### What is expected
Please repeat the lines below exactly. Begin with the line containing "bm.faces.new(rings[-1])" and go on through the line containing "with slightly rounded".

### Raw data

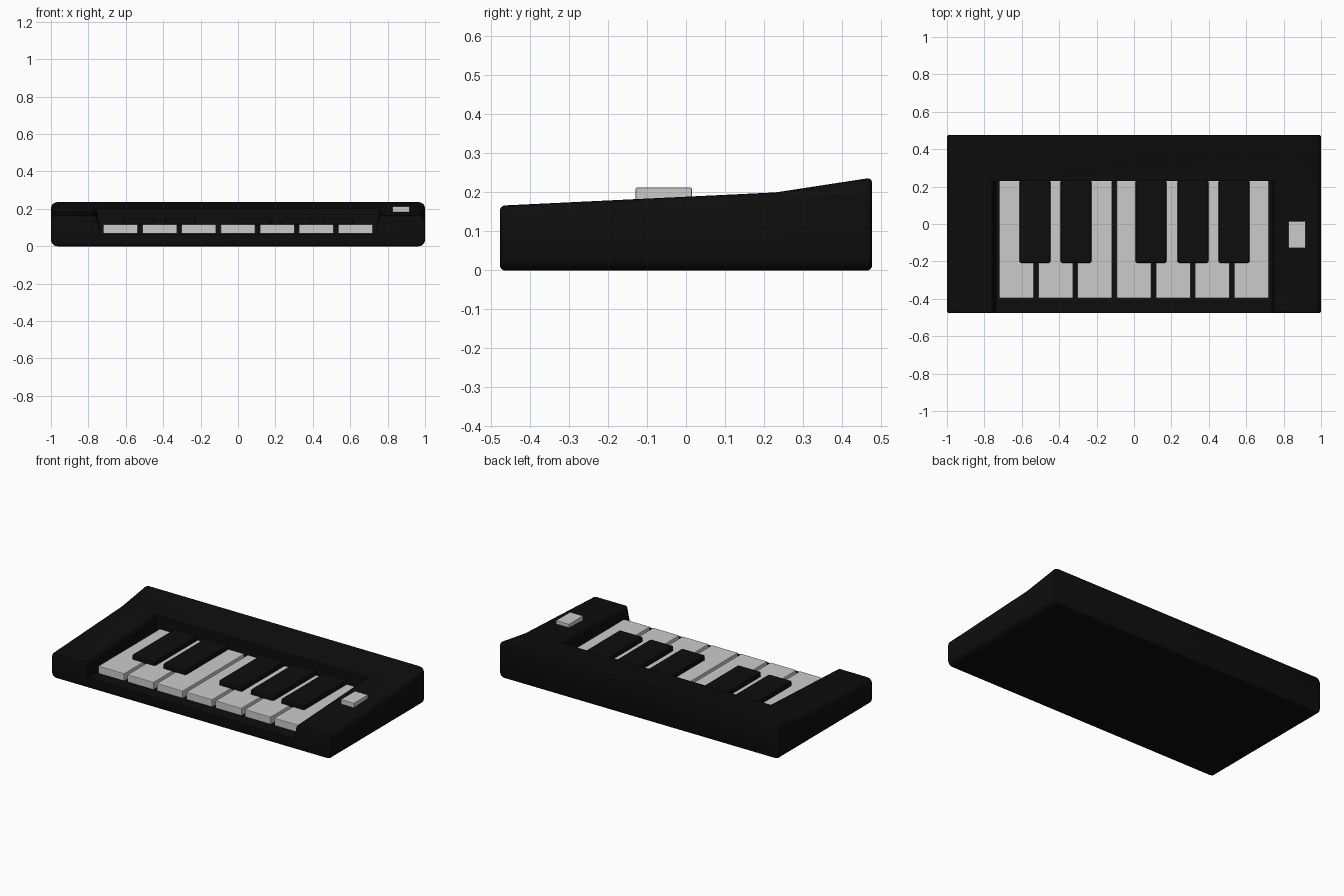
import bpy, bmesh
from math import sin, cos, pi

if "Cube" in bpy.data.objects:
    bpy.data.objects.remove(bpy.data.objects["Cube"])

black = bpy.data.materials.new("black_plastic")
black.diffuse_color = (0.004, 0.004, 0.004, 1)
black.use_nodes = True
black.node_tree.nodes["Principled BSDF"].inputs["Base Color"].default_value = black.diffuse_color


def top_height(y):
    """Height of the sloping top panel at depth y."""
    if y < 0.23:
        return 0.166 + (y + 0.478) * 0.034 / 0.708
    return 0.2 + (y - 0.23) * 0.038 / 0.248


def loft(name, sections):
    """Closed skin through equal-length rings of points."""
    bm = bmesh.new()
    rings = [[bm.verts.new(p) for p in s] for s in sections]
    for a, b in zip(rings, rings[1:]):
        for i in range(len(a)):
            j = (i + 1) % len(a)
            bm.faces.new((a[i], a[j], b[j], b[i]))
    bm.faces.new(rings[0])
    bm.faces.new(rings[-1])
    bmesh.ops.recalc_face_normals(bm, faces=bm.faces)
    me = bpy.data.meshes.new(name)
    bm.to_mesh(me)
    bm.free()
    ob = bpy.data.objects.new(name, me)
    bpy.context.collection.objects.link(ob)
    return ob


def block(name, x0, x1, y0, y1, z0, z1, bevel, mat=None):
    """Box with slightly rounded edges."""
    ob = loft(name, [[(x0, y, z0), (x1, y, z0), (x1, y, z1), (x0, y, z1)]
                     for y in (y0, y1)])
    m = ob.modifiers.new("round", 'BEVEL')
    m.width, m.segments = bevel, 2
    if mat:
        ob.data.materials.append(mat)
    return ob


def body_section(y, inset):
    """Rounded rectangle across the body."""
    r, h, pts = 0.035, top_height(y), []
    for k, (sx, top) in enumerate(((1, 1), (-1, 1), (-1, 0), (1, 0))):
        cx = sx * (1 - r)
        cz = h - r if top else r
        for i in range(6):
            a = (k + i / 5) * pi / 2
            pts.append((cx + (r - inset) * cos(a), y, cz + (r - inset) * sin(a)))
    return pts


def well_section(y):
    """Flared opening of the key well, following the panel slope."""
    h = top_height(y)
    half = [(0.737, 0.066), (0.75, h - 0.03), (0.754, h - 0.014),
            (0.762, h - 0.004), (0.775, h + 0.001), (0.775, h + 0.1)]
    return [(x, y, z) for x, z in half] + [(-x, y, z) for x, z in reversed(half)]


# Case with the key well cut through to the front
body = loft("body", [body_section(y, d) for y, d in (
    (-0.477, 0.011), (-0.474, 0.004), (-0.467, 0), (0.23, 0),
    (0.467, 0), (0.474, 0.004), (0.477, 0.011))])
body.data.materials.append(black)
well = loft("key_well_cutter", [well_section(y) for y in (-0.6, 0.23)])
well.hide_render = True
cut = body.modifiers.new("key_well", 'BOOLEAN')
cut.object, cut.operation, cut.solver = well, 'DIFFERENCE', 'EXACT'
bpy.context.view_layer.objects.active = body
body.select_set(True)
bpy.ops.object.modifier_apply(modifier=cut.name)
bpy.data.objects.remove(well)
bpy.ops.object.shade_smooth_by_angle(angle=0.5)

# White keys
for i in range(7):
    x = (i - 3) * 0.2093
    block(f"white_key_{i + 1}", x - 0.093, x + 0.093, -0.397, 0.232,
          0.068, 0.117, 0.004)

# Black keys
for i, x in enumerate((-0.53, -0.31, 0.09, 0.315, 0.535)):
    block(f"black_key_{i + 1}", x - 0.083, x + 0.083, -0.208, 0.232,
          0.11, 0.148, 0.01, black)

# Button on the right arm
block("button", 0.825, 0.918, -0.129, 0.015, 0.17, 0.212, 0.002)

### Solved exercise
    bm.faces.new(rings[-1])
    bmesh.ops.recalc_face_normals(bm, faces=bm.faces)
    me = bpy.data.meshes.new(name)
    bm.to_mesh(me)
    bm.free()
    ob = bpy.data.objects.new(name, me)
    bpy.context.collection.objects.link(ob)
    return ob


def block(name, x0, x1, y0, y1, z0, z1, bevel, mat=None):
    """Box with slightly rounded edges."""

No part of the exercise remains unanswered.